#### ASSIGNMENT
Please repeat the records below exactly, but only from the line that contains "radius2=r * .8, depth=.012)" onward, ending with the last line.

#### EXCERPTED RECORDS
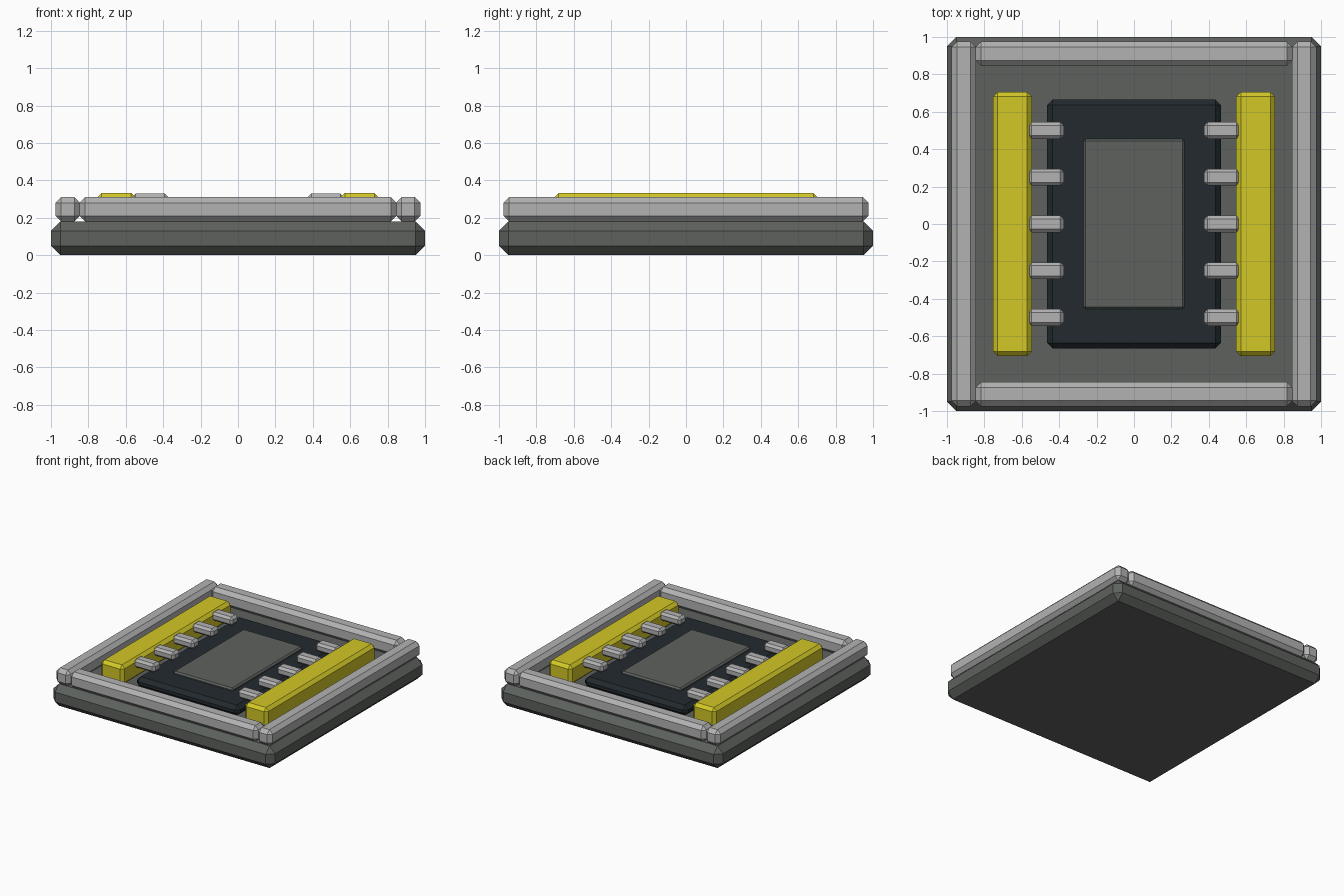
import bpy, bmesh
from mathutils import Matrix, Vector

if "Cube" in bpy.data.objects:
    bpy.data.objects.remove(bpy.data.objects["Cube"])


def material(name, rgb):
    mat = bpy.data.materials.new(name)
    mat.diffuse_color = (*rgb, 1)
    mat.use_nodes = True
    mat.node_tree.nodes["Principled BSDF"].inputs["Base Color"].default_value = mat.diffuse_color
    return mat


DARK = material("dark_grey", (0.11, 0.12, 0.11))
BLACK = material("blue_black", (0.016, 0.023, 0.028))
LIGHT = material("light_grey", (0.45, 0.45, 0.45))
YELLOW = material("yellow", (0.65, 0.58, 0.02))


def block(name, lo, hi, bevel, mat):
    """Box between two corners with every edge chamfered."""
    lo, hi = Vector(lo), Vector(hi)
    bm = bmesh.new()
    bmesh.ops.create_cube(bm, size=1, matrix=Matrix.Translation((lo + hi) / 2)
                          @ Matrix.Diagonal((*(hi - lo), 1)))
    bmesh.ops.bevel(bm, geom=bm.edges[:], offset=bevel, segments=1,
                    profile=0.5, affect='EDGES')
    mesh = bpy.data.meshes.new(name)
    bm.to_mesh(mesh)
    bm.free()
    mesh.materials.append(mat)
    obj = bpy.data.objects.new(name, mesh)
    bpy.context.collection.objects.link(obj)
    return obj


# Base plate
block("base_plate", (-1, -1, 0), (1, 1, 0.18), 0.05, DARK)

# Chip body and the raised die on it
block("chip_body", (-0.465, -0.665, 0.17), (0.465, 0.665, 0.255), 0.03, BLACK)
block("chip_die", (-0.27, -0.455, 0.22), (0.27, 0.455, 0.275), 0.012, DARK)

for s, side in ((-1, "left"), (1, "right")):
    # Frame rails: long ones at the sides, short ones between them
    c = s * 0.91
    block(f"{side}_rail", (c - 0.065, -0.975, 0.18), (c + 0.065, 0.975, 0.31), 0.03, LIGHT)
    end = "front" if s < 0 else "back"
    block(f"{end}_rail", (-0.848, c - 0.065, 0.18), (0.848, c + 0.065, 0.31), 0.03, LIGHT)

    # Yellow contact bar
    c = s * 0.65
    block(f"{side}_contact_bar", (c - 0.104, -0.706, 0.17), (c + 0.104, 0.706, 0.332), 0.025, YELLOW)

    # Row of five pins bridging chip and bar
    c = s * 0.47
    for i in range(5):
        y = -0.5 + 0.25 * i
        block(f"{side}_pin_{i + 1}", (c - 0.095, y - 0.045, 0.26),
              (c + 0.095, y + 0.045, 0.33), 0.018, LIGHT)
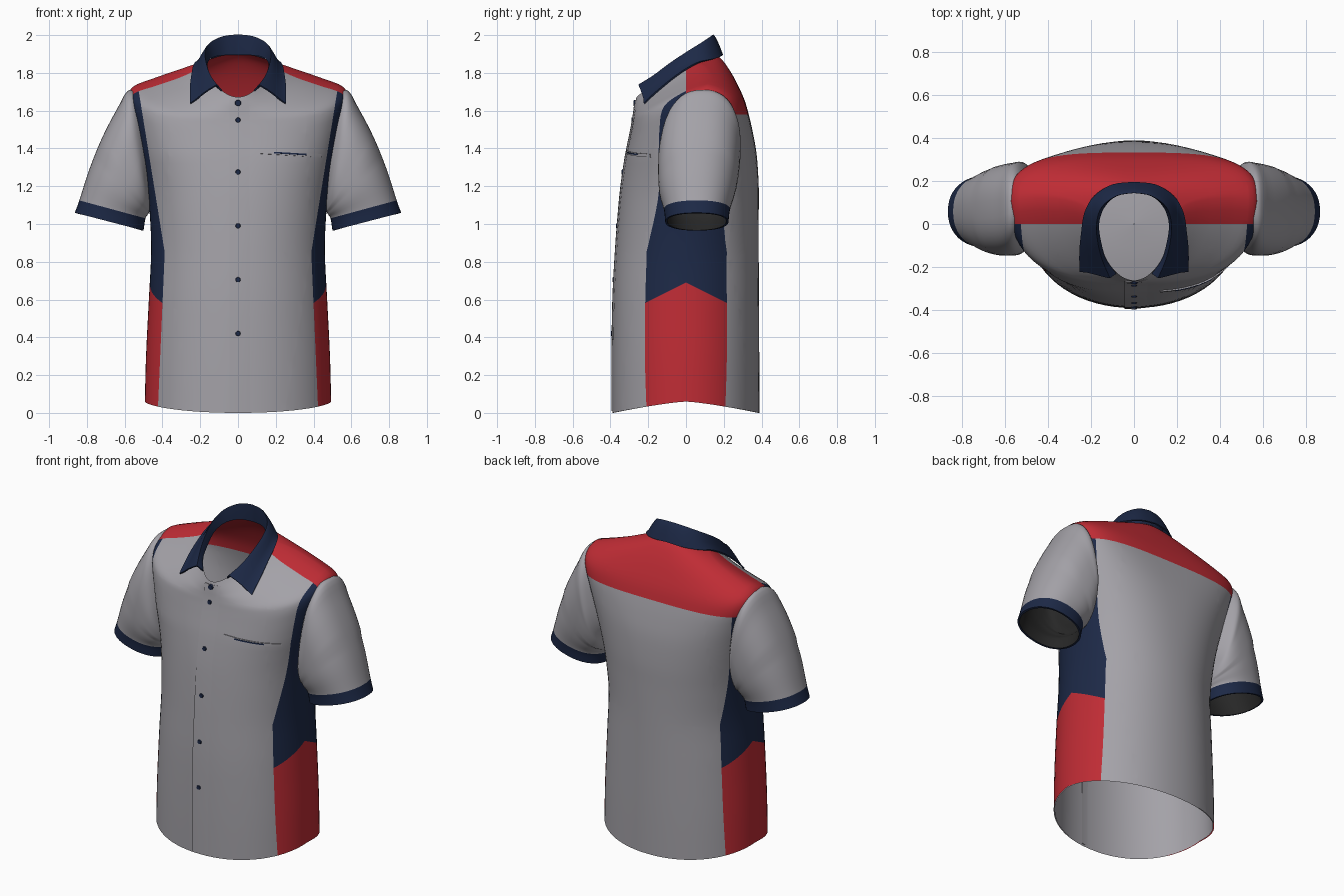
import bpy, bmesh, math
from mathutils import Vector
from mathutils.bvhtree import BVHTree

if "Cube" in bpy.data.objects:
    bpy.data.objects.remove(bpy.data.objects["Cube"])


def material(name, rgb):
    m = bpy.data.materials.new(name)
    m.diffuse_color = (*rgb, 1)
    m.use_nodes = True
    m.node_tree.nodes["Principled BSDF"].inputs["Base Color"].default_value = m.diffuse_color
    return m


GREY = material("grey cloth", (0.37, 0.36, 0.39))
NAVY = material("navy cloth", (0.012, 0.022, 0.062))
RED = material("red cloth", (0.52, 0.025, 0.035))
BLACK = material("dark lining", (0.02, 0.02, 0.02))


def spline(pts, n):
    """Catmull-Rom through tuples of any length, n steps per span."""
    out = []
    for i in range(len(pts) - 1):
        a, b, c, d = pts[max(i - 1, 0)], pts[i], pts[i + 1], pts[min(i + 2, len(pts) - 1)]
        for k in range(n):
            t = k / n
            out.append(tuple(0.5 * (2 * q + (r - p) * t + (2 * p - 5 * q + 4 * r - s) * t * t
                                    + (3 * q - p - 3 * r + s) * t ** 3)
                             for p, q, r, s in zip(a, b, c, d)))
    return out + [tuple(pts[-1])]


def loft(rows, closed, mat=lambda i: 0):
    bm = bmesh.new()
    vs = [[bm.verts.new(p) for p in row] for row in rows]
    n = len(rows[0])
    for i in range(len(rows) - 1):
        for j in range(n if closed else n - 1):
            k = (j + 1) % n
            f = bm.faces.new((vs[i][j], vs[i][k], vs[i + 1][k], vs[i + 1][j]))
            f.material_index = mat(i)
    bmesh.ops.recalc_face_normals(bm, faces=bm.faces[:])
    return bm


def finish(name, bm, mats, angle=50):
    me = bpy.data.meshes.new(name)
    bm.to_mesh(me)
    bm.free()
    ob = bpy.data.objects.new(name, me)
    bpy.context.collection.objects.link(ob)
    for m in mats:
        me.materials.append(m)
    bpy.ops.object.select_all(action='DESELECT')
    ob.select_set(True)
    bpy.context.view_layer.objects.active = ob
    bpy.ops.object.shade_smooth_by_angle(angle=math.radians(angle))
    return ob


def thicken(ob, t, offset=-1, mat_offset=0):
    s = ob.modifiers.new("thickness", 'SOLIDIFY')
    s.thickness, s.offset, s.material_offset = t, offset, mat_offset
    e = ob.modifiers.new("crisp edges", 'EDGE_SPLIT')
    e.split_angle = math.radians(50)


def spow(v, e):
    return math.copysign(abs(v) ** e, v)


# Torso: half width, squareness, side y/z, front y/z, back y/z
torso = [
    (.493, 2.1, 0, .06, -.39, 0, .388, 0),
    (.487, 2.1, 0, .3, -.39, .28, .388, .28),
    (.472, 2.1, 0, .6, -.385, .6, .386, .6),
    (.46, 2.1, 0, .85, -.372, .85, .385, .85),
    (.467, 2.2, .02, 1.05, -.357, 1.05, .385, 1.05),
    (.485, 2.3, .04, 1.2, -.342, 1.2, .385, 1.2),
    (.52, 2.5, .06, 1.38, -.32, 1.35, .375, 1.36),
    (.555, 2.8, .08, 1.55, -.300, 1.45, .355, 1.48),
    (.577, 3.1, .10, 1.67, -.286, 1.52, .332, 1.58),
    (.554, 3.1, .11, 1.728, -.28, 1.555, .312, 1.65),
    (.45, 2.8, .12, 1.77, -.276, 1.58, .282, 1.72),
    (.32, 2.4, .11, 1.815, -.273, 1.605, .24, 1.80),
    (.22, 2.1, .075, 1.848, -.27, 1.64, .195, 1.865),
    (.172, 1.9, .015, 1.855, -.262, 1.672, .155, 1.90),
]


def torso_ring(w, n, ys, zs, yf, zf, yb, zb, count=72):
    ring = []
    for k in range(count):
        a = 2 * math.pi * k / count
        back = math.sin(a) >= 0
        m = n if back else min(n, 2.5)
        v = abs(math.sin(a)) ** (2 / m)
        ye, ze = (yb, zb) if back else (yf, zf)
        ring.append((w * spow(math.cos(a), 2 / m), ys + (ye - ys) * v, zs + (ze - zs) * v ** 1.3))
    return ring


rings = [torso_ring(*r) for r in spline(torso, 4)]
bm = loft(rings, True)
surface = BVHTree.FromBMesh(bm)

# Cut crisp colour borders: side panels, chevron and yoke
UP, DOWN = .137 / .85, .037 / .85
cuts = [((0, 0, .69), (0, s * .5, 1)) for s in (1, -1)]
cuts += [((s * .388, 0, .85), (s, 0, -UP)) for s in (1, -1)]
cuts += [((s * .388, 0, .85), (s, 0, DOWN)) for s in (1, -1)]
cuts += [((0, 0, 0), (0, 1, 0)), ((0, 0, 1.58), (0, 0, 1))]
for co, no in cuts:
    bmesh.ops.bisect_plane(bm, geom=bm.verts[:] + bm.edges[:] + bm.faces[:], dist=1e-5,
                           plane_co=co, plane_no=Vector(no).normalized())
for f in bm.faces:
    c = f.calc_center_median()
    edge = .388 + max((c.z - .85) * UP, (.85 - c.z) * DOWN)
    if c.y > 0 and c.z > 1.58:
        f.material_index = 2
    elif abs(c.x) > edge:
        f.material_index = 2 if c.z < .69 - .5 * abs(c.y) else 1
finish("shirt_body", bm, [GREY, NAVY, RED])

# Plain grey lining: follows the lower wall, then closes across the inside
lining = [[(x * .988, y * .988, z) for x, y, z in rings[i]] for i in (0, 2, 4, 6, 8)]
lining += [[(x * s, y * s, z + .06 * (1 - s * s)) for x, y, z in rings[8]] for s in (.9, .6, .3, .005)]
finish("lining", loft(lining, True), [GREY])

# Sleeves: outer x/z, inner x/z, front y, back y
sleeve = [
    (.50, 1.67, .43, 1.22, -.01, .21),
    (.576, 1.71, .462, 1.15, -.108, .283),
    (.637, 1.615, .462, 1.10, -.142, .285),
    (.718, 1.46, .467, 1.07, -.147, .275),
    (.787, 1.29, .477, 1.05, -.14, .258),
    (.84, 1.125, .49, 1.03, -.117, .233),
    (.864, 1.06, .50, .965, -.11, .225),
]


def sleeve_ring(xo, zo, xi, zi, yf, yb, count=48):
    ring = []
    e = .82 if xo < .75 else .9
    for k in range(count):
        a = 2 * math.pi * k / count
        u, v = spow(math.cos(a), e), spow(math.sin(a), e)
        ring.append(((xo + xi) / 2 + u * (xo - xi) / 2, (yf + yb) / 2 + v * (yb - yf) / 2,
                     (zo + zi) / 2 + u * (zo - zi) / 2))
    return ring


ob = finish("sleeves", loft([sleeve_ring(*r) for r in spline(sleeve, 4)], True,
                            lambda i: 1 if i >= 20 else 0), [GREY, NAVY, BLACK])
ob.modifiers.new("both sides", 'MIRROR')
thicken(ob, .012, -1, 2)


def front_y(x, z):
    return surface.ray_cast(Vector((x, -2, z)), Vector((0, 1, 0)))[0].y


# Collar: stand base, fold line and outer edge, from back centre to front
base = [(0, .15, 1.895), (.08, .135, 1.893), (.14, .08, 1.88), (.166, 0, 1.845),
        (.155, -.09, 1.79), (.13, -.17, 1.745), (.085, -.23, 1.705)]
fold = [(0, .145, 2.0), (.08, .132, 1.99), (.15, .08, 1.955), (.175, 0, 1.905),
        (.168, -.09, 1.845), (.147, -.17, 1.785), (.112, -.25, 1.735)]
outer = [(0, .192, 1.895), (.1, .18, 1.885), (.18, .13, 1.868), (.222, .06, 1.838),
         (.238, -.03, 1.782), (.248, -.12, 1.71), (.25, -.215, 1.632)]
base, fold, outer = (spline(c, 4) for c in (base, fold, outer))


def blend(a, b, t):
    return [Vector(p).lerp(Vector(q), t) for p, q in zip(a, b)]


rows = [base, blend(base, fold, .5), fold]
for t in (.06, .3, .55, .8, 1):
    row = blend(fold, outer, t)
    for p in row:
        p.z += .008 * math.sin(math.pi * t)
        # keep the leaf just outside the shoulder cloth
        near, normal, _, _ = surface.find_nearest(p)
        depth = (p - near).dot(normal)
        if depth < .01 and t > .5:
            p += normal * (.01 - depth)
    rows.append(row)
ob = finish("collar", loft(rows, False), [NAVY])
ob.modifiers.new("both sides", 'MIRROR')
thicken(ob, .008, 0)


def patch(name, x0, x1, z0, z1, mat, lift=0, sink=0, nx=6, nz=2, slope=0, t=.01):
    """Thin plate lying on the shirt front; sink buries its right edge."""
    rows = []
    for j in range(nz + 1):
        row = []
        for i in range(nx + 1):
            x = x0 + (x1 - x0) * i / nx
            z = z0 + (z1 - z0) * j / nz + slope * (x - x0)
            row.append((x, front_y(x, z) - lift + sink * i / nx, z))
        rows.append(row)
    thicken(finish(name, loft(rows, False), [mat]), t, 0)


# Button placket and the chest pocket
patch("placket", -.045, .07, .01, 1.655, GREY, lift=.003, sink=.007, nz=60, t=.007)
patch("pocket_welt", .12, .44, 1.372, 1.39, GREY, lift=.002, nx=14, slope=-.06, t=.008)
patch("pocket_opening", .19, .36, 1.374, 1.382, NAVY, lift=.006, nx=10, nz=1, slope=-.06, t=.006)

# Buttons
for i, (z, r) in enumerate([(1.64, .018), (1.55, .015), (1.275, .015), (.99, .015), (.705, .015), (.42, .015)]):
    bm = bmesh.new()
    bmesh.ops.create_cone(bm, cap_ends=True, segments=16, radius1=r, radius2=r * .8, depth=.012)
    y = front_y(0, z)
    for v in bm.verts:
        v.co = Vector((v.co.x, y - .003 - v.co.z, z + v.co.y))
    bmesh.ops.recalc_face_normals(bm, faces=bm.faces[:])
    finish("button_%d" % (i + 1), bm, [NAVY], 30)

#### REPLY TO THE EXERCISE
    bmesh.ops.create_cone(bm, cap_ends=True, segments=16, radius1=r, radius2=r * .8, depth=.012)
    y = front_y(0, z)
    for v in bm.verts:
        v.co = Vector((v.co.x, y - .003 - v.co.z, z + v.co.y))
    bmesh.ops.recalc_face_normals(bm, faces=bm.faces[:])
    finish("button_%d" % (i + 1), bm, [NAVY], 30)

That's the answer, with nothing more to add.